Ireland’s Justice Minister has promised a zero-tolerance approach to gender violence following the murder of 23-year-old teacher Ashling Murphy last week.
Murphy was attacked while out running in the afternoon on 12 January; police are still searching for her killer. The murder has prompted outrage and an outpouring of grief in Ireland, with vigils held in Murphy’s memory this weekend across the country and beyond.
It has also renewed discussion of women’s safety amidst what Tánaiste Leo Varadkar on Friday described as an “epidemic of violence against women”. The killing, he added, marked a “watershed moment” for Ireland, the response to which he said should be led by the government.
Lawmakers have called for an urgent and centralised response. “We need the Government to have a very, very clear focus to work to resolve these issues,” Jennifer Whitmore of the Social Democrats told broadcaster RTÉ, echoing comments made by her colleagues.
A new government strategy on domestic, sexual and gender-based violence will be set out in early March, Justice Minister Helen McEntee told Newstalk radio on Sunday. The policy will build on past work, she said, and will require the involvement of all government bodies, the police and the community to ensure success.
“We’re building on the progress that has been made, and we have made progress,” she said. “But we’re looking at it slightly differently. We have set a clear goal: zero tolerance,” she added.
“I myself have often decided, ‘well, I’ll go out for a walk at this time of the day or I’ll go to this area because it could be safer’”, she added. “That shouldn’t be the case.

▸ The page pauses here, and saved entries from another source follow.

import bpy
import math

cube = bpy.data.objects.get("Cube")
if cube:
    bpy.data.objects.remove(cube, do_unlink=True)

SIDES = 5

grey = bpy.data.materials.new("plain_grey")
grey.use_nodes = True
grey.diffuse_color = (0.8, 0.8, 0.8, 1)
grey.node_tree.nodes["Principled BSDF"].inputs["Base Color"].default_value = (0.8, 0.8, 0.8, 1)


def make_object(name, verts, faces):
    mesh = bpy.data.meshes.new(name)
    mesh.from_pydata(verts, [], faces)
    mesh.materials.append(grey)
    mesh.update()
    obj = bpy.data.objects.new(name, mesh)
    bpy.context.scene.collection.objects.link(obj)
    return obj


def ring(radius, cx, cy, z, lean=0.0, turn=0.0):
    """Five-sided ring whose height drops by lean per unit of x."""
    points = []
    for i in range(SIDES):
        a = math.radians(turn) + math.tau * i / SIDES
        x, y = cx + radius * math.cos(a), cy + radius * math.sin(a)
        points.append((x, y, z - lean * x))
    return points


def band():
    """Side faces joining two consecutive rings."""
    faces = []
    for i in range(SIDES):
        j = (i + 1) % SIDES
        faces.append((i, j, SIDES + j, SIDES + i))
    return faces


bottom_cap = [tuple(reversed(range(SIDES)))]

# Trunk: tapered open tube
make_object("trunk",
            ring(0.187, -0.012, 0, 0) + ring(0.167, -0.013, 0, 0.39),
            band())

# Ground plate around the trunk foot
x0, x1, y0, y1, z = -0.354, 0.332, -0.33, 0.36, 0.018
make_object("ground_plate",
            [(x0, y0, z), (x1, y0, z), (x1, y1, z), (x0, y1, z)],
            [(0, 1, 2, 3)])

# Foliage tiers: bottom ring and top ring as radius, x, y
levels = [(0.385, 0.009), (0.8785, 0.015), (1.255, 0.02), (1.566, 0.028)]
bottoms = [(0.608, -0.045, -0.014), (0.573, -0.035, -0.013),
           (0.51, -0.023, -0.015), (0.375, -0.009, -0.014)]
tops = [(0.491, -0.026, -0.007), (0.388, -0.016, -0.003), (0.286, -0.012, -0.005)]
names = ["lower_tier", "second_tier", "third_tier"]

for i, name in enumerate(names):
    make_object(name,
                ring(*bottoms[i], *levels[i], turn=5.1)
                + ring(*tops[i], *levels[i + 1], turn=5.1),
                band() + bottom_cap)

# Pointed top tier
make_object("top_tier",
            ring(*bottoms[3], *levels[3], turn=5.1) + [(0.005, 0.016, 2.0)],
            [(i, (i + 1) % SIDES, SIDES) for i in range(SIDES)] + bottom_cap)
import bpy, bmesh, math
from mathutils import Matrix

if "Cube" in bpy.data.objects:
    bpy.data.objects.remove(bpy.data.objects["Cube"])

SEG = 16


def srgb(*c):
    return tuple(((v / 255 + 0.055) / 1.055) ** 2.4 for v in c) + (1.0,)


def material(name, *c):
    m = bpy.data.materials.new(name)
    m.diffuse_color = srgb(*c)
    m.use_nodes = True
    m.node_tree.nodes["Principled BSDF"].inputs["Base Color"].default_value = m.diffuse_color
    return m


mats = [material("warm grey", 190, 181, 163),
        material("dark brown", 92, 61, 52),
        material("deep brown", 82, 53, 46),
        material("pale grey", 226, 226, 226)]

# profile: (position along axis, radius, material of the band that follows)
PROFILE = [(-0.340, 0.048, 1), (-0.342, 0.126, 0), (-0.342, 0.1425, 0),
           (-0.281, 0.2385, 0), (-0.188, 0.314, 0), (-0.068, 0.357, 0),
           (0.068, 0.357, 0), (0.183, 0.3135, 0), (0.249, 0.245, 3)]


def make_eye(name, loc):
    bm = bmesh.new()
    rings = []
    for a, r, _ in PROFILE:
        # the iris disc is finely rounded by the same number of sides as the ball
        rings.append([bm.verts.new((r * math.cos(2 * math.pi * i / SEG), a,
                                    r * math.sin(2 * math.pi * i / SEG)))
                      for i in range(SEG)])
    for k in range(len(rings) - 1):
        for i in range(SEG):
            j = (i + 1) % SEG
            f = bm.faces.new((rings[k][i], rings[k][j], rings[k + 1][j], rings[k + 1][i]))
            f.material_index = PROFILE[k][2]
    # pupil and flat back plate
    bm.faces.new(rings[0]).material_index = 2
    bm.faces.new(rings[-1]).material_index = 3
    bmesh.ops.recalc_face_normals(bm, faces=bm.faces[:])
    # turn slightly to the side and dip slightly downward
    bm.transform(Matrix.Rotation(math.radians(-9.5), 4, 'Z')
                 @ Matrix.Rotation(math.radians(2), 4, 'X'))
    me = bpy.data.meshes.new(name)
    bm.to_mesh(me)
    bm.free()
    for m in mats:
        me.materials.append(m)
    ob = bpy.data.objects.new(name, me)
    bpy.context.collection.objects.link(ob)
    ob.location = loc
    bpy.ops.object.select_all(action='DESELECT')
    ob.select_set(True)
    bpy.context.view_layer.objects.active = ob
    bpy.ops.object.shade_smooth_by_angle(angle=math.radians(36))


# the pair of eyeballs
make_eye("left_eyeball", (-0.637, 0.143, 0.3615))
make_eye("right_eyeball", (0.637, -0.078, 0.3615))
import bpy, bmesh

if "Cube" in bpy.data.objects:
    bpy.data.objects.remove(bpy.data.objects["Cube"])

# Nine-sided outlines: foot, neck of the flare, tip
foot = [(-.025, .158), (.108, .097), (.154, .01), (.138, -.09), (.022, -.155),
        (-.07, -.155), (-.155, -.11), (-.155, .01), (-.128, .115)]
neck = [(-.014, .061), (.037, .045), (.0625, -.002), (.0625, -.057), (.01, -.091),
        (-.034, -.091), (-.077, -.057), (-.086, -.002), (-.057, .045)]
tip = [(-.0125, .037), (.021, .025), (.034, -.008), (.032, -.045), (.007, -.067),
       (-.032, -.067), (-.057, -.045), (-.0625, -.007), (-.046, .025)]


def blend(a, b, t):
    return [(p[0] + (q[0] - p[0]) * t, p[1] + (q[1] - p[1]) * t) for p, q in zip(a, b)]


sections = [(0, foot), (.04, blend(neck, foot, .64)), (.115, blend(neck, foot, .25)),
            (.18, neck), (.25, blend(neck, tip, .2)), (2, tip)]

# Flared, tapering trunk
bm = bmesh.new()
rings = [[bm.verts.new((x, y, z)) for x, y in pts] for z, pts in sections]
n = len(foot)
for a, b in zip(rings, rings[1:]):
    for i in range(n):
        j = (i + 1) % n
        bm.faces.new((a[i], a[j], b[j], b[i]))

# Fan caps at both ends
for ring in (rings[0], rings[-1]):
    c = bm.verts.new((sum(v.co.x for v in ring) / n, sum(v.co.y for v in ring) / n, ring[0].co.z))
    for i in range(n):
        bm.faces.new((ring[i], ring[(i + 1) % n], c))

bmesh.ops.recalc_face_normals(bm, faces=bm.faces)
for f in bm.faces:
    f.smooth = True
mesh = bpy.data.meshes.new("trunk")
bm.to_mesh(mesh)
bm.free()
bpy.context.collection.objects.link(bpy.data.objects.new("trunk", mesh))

And what we’ve seen now is everybody in society coming together to say this should not be the case. We should not tolerate this,” McEntee also said.
(Molly Killeen | EURACTIV.com)